*YOUR TASK*
From the records below, take each line where the string "verts" shows up and copy it.

Saved data entries

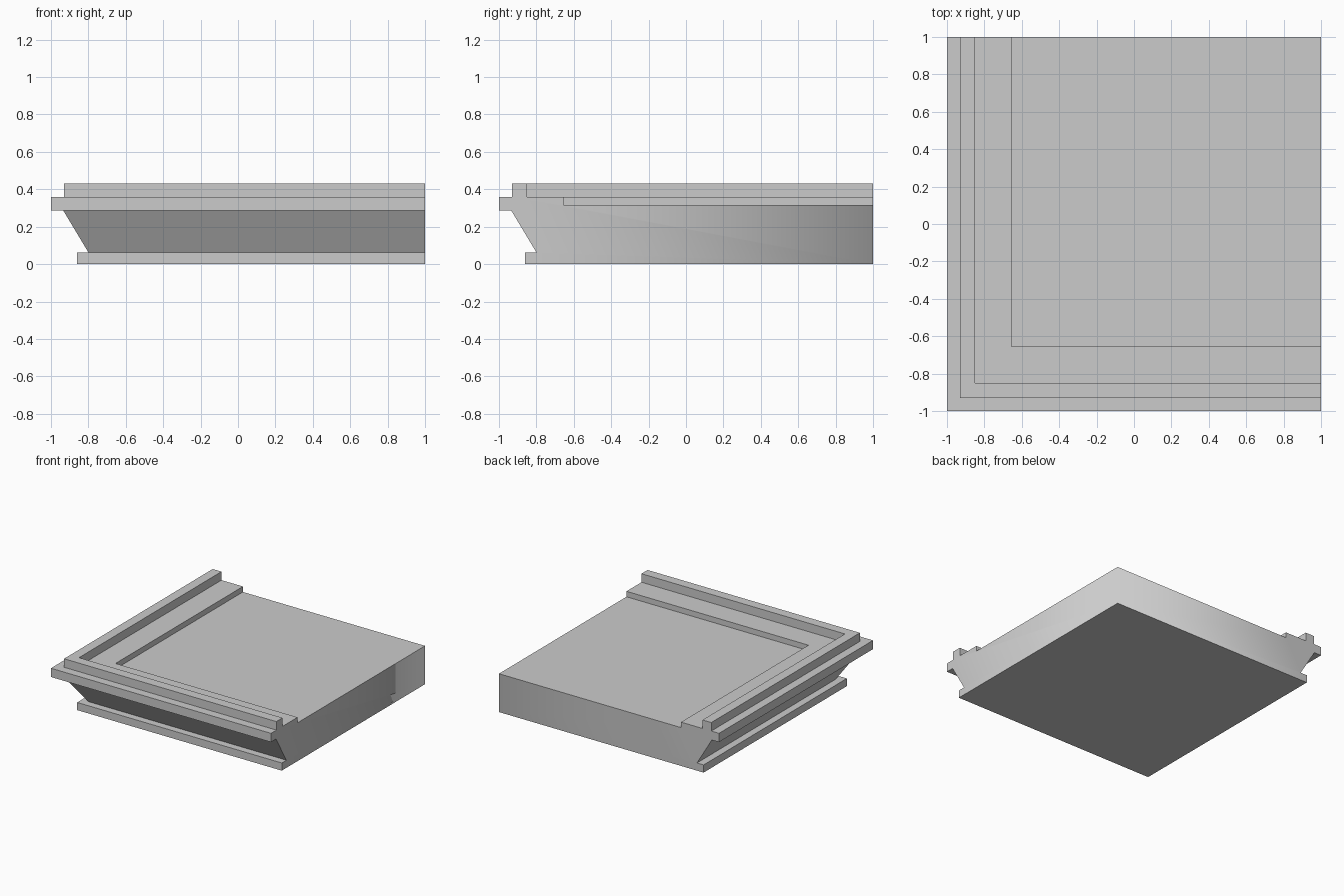
import bpy
import bmesh

cube = bpy.data.objects.get("Cube")
if cube:
    bpy.data.objects.remove(cube, do_unlink=True)

# Plain stone colour
stone = bpy.data.materials.new("grey stone")
stone.use_nodes = True
colour = (0.6, 0.6, 0.6, 1)
stone.diffuse_color = colour
stone.node_tree.nodes["Principled BSDF"].inputs["Base Color"].default_value = colour

# Moulding profile: outward offset and height, from the foot to the recessed top
END = 1.0
TOP = 0.315
profile = [
    (-0.86, 0), (-0.86, 0.063), (-0.80, 0.063),         # foot fillet
    (-0.935, 0.288), (-1, 0.288), (-1, 0.36),           # slanted cove and shelf
    (-0.93, 0.36), (-0.93, 0.43), (-0.85, 0.43),        # raised rim
    (-0.85, 0.36), (-0.655, 0.36), (-0.655, TOP),       # inner step
]

bm = bmesh.new()

# Sweep the profile along the front, round the mitred corner and up the side
front = [bm.verts.new((END, d, z)) for d, z in profile]
mitre = [bm.verts.new((d, d, z)) for d, z in profile]
side = [bm.verts.new((d, END, z)) for d, z in profile]
for a, b in ((front, mitre), (mitre, side)):
    for i in range(len(profile) - 1):
        bm.faces.new((a[i], a[i + 1], b[i + 1], b[i]))

# Close the slab: top, underside and the two cut ends
low = bm.verts.new((END, END, 0))
high = bm.verts.new((END, END, TOP))
bm.faces.new((front[-1], high, side[-1], mitre[-1]))
bm.faces.new((front[0], mitre[0], side[0], low))
ends = [bm.faces.new(row + [high, low]) for row in (front, side)]
bmesh.ops.recalc_face_normals(bm, faces=bm.faces)

# Only the edge between the two cut ends is shaded softly
for edge in bm.edges:
    edge.smooth = {low, high} == set(edge.verts)
for face in ends:
    face.smooth = True

mesh = bpy.data.meshes.new("cornice_corner")
bm.to_mesh(mesh)
bm.free()
mesh.materials.append(stone)
cornice = bpy.data.objects.new("cornice_corner", mesh)
bpy.context.collection.objects.link(cornice)
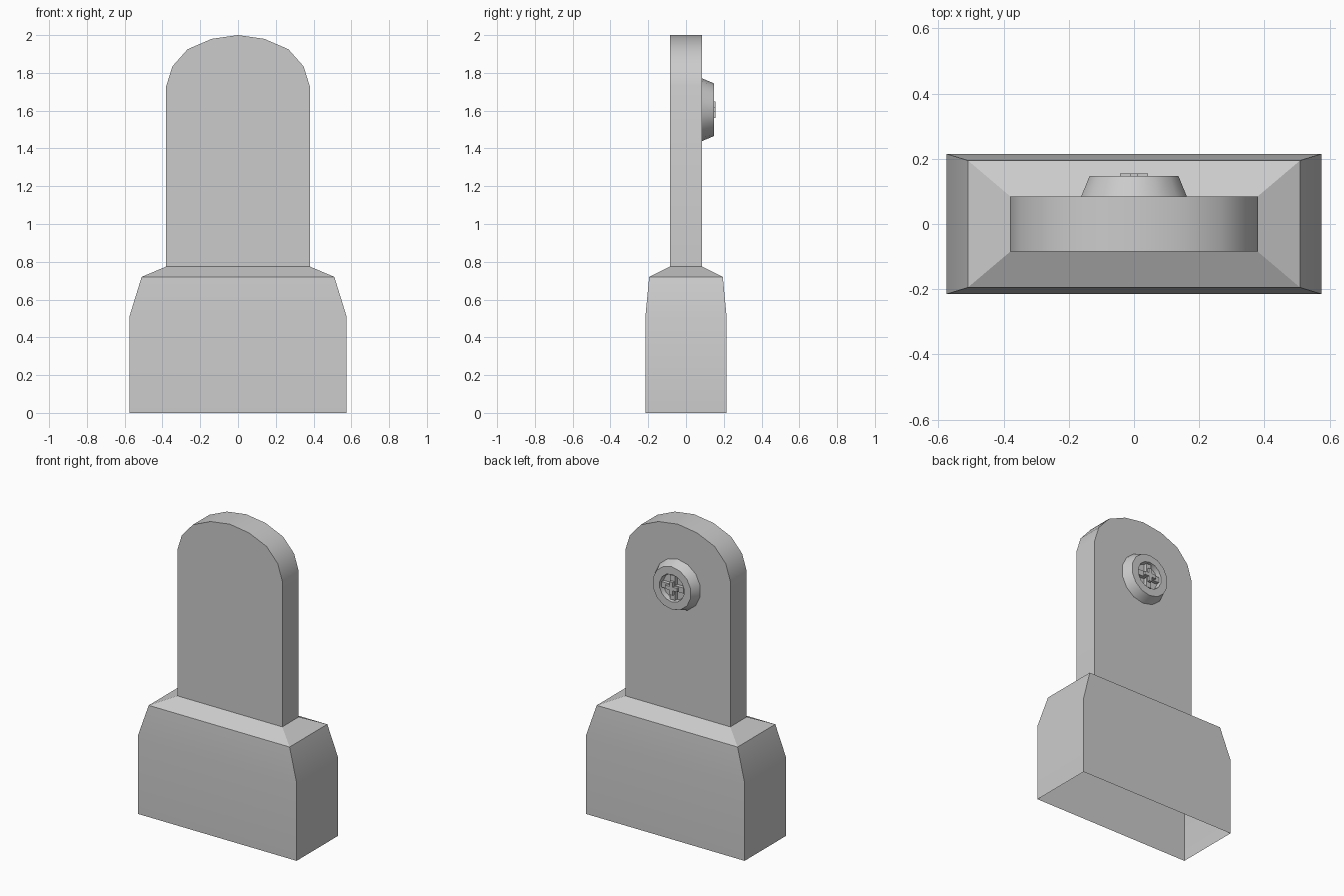
import bpy
import bmesh
from math import cos, sin, pi, radians

if "Cube" in bpy.data.objects:
    bpy.data.objects.remove(bpy.data.objects["Cube"], do_unlink=True)

grey = bpy.data.materials.new("light grey")
grey.use_nodes = True
colour = (0.6, 0.6, 0.6, 1)
grey.diffuse_color = colour
grey.node_tree.nodes["Principled BSDF"].inputs["Base Color"].default_value = colour


def finish(name, bm, angle=30):
    mesh = bpy.data.meshes.new(name)
    bmesh.ops.recalc_face_normals(bm, faces=bm.faces)
    bm.to_mesh(mesh)
    bm.free()
    obj = bpy.data.objects.new(name, mesh)
    bpy.context.collection.objects.link(obj)
    mesh.materials.append(grey)
    bpy.ops.object.select_all(action="DESELECT")
    obj.select_set(True)
    bpy.context.view_layer.objects.active = obj
    bpy.ops.object.shade_smooth_by_angle(angle=radians(angle))


def loft(bm, loops, cap_start=False, cap_end=False):
    """Skin closed loops of points, optionally closing the ends."""
    rings = [[bm.verts.new(p) for p in loop] for loop in loops]
    for a, b in zip(rings, rings[1:]):
        for i in range(len(a)):
            j = (i + 1) % len(a)
            bm.faces.new((a[i], a[j], b[j], b[i]))
    if cap_start:
        bm.faces.new(rings[0][::-1])
    if cap_end:
        bm.faces.new(rings[-1])


def rectangle(x, y, z):
    return [(-x, -y, z), (x, -y, z), (x, y, z), (-x, y, z)]


def circle(radius, y, sides=14):
    steps = [2 * pi * i / sides for i in range(sides)]
    return [(radius * sin(a), y, BOSS_Z + radius * cos(a)) for a in steps]


BOSS_Z = 1.605
HALF = 0.085

# Hollow base, open underneath, with tapered shoulders
bm = bmesh.new()
loft(bm, [rectangle(0.575, 0.215, 0), rectangle(0.575, 0.215, 0.51),
          rectangle(0.51, 0.195, 0.72), rectangle(0.38, HALF, 0.775)])
finish("base_shell", bm)

# Upright plate with an arched top
right_edge = [(0.38, 0.775), (0.38, 1.73), (0.347, 1.835), (0.267, 1.925), (0.14, 1.98)]
outline = right_edge + [(0, 2)] + [(-x, z) for x, z in reversed(right_edge)]
bm = bmesh.new()
loft(bm, [[(x, y, z) for x, z in outline] for y in (-HALF, HALF)], True, True)
bmesh.ops.delete(bm, geom=[f for f in bm.faces if f.calc_center_median().z < 0.78],
                 context="FACES_ONLY")
finish("upright_plate", bm)

# Tapered round boss with a recessed middle
bm = bmesh.new()
loft(bm, [circle(0.166, HALF), circle(0.14, 0.147), circle(0.09, 0.147),
          circle(0.085, 0.115)], cap_end=True)
finish("round_boss", bm)


def cross(name, reach, width, back, front):
    corners = [(width, width), (width, reach), (-width, reach)]
    points = []
    for turn in range(4):
        c, s = round(cos(turn * pi / 2)), round(sin(turn * pi / 2))
        points += [(x * c - z * s, x * s + z * c) for x, z in corners]
    shape = bmesh.new()
    loft(shape, [[(x, y, BOSS_Z + z) for x, z in points] for y in (back, front)],
         cap_end=True)
    finish(name, shape)


# Cross-shaped fastener inside the recess
cross("fastener_arms", 0.08, 0.018, 0.115, 0.138)
cross("fastener_ridge", 0.043, 0.012, 0.138, 0.155)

*RESULT OF THIS TASK*
front = [bm.verts.new((END, d, z)) for d, z in profile]
mitre = [bm.verts.new((d, d, z)) for d, z in profile]
side = [bm.verts.new((d, END, z)) for d, z in profile]
low = bm.verts.new((END, END, 0))
high = bm.verts.new((END, END, TOP))
    edge.smooth = {low, high} == set(edge.verts)
    rings = [[bm.verts.new(p) for p in loop] for loop in loops]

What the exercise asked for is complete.